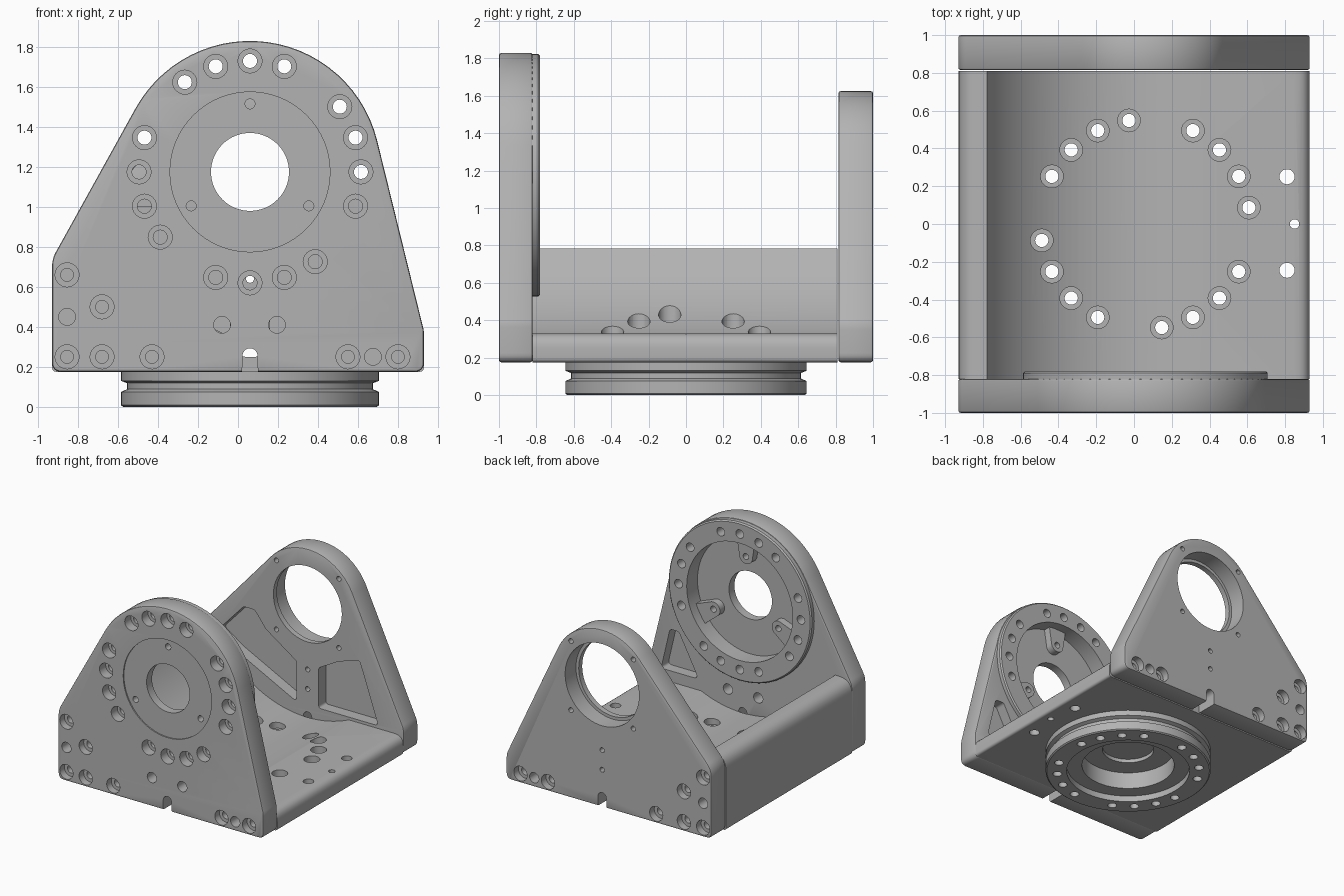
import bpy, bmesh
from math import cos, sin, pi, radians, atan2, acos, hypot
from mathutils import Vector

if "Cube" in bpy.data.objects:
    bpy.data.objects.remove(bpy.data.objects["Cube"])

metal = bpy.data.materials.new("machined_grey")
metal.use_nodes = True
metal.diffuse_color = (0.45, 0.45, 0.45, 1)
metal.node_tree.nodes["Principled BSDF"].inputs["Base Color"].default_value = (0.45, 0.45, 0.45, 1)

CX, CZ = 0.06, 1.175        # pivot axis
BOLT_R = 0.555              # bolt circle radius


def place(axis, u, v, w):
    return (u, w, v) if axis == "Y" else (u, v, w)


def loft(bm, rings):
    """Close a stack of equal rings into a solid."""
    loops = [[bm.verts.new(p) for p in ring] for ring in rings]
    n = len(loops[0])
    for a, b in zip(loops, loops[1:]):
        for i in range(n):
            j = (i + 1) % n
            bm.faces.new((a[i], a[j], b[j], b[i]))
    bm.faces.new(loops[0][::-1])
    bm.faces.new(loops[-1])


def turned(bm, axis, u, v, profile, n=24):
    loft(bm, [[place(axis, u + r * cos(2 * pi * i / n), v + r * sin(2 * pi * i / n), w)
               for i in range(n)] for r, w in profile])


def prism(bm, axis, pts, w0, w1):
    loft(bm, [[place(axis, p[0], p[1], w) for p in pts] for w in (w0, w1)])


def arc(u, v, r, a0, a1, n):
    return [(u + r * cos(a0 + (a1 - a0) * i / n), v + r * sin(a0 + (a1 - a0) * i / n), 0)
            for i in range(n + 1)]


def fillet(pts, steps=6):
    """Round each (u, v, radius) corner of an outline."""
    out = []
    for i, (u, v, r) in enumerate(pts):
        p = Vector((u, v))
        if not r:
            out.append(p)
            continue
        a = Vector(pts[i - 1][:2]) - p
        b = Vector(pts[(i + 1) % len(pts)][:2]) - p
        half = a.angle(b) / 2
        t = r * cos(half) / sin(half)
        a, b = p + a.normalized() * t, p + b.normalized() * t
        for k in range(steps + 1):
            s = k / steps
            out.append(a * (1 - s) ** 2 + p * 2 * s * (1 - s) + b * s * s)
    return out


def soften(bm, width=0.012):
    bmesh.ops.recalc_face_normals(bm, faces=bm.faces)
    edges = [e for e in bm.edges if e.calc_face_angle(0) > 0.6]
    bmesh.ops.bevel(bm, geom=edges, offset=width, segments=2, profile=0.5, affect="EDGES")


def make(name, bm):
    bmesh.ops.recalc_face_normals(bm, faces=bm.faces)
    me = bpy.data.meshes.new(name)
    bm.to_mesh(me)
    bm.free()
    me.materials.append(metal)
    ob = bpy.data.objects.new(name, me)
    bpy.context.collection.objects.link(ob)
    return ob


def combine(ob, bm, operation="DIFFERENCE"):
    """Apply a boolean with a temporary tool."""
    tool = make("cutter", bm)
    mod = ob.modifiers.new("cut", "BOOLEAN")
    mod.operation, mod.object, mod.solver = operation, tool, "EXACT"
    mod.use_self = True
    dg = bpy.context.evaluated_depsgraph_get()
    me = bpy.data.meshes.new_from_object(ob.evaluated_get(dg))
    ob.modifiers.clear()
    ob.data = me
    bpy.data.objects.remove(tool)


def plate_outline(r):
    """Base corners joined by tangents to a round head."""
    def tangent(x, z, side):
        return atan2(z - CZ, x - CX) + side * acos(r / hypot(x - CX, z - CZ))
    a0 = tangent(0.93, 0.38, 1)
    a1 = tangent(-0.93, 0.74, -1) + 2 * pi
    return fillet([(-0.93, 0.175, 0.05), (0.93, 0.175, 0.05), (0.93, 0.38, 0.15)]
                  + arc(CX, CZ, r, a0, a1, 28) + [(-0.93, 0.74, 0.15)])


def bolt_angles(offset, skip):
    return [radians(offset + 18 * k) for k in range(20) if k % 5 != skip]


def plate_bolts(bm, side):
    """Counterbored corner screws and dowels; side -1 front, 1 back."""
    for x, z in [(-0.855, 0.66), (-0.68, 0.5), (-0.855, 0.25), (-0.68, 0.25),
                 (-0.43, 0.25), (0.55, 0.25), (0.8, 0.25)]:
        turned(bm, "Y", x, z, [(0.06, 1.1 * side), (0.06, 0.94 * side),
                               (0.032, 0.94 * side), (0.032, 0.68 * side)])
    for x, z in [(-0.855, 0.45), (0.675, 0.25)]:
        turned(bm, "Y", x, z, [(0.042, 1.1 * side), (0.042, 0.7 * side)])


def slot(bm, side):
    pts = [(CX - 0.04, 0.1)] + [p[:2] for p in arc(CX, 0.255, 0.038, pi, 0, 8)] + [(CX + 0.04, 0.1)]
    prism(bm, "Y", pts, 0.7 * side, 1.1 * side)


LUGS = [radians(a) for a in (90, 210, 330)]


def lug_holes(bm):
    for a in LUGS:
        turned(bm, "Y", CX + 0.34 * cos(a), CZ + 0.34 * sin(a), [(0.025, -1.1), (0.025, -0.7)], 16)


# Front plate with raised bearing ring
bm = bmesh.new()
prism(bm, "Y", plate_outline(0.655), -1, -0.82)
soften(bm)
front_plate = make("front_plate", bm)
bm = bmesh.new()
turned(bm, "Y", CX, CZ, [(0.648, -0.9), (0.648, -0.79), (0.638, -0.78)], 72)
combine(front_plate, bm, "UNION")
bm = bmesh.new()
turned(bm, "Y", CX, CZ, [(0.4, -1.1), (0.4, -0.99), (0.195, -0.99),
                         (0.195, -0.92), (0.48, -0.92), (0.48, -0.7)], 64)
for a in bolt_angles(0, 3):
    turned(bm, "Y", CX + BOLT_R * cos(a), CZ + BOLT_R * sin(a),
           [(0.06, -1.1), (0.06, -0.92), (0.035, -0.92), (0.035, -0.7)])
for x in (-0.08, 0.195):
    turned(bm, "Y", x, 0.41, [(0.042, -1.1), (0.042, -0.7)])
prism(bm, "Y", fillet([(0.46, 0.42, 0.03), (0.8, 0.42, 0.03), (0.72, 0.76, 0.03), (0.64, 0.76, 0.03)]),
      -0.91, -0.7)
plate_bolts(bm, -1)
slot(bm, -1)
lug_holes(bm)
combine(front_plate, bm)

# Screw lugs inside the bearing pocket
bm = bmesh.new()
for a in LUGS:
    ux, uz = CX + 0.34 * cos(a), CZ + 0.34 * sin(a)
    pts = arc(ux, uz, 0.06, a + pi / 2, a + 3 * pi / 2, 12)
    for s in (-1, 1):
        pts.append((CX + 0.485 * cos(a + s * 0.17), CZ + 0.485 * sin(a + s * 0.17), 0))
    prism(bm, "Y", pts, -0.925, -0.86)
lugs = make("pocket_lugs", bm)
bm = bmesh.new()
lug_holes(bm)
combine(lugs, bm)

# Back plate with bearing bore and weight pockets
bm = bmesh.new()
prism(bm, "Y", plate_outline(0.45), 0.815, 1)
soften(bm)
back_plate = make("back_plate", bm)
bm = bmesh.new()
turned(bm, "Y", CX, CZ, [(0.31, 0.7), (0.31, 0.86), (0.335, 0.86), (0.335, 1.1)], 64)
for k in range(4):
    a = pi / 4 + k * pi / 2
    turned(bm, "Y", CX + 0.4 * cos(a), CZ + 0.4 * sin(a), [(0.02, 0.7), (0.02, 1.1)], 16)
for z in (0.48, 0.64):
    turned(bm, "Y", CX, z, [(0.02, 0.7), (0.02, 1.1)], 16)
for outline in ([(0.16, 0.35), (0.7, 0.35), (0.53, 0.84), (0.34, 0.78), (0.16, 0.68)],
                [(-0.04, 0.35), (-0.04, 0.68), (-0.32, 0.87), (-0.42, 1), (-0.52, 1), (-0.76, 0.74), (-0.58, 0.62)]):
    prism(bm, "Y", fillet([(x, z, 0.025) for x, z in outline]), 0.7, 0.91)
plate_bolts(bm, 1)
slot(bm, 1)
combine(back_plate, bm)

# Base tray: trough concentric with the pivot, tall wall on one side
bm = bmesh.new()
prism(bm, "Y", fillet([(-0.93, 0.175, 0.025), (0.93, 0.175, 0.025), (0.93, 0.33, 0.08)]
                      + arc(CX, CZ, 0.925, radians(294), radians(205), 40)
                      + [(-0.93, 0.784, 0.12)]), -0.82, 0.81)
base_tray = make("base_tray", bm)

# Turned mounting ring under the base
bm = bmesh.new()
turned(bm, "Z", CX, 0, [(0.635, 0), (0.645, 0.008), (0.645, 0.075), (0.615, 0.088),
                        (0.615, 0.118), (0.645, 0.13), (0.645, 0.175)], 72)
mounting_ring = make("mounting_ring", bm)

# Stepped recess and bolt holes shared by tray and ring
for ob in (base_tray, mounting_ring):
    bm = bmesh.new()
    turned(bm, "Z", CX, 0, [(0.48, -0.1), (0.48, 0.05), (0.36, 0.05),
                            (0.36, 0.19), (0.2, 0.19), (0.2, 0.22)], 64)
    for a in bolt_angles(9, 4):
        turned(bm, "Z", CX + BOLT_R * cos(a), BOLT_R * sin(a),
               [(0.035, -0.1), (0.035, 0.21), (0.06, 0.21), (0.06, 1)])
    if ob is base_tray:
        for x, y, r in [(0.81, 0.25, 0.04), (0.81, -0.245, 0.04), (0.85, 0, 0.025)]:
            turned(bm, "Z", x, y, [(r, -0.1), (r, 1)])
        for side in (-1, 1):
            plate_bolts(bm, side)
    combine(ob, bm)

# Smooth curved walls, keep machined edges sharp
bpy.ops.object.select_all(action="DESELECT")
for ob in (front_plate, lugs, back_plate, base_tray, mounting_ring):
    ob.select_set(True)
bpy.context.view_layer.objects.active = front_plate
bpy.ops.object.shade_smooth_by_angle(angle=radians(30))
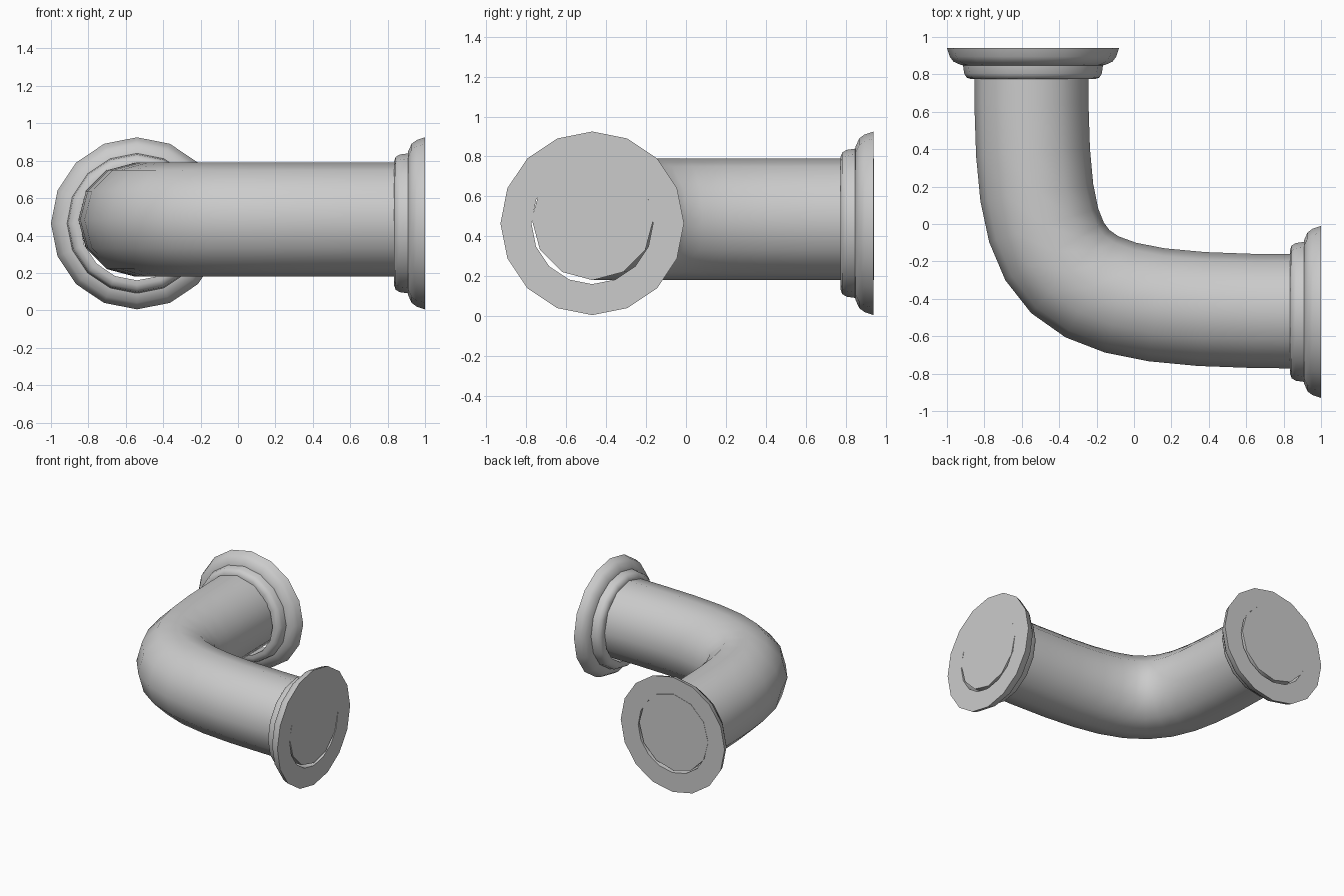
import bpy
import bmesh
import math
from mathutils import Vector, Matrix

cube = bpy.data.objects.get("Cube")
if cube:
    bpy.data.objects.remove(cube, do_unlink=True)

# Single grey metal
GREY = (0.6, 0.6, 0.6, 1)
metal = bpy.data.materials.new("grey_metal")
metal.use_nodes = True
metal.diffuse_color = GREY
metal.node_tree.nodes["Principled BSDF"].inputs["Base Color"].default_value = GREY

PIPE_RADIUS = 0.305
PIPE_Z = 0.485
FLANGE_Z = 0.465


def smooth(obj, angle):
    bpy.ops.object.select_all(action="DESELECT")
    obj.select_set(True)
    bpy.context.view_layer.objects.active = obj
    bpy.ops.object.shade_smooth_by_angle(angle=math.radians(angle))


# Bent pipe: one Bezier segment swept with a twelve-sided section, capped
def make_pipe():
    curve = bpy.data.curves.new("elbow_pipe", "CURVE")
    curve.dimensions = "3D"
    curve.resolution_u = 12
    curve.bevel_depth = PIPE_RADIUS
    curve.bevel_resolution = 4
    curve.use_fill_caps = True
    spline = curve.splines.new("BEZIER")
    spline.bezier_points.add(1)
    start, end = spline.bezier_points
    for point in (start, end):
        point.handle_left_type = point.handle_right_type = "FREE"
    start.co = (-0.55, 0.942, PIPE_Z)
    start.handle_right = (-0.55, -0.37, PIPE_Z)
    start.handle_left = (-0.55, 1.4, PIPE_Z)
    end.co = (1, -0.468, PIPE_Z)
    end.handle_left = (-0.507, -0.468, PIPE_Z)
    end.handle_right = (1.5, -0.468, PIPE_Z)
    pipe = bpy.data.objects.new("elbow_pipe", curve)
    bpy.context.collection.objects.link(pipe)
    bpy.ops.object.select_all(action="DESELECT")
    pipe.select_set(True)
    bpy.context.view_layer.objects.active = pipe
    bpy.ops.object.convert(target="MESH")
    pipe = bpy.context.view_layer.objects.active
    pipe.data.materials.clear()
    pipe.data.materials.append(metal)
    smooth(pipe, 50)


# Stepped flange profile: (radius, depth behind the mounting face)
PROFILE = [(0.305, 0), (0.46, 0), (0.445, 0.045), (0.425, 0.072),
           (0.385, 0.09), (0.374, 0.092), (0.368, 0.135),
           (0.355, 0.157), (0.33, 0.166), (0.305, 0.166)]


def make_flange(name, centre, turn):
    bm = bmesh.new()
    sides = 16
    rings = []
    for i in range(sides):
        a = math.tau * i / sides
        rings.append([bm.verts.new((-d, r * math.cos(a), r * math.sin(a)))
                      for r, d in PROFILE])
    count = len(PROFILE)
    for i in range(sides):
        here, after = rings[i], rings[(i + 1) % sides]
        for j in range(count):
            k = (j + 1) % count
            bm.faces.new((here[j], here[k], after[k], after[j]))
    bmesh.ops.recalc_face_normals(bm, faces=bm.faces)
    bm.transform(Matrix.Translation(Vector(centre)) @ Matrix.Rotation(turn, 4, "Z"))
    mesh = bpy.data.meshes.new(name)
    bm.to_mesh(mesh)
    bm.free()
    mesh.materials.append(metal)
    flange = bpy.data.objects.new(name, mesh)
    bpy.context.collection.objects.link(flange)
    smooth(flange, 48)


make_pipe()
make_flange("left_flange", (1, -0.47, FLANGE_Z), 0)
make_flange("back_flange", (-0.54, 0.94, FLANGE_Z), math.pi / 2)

***

## What to produce
Could you report all lines of the listing that hold "True"?

## Finished exercise
metal.use_nodes = True
    mod.use_self = True
    ob.select_set(True)
    bpy.data.objects.remove(cube, do_unlink=True)
metal.use_nodes = True
    obj.select_set(True)
    curve.use_fill_caps = True
    pipe.select_set(True)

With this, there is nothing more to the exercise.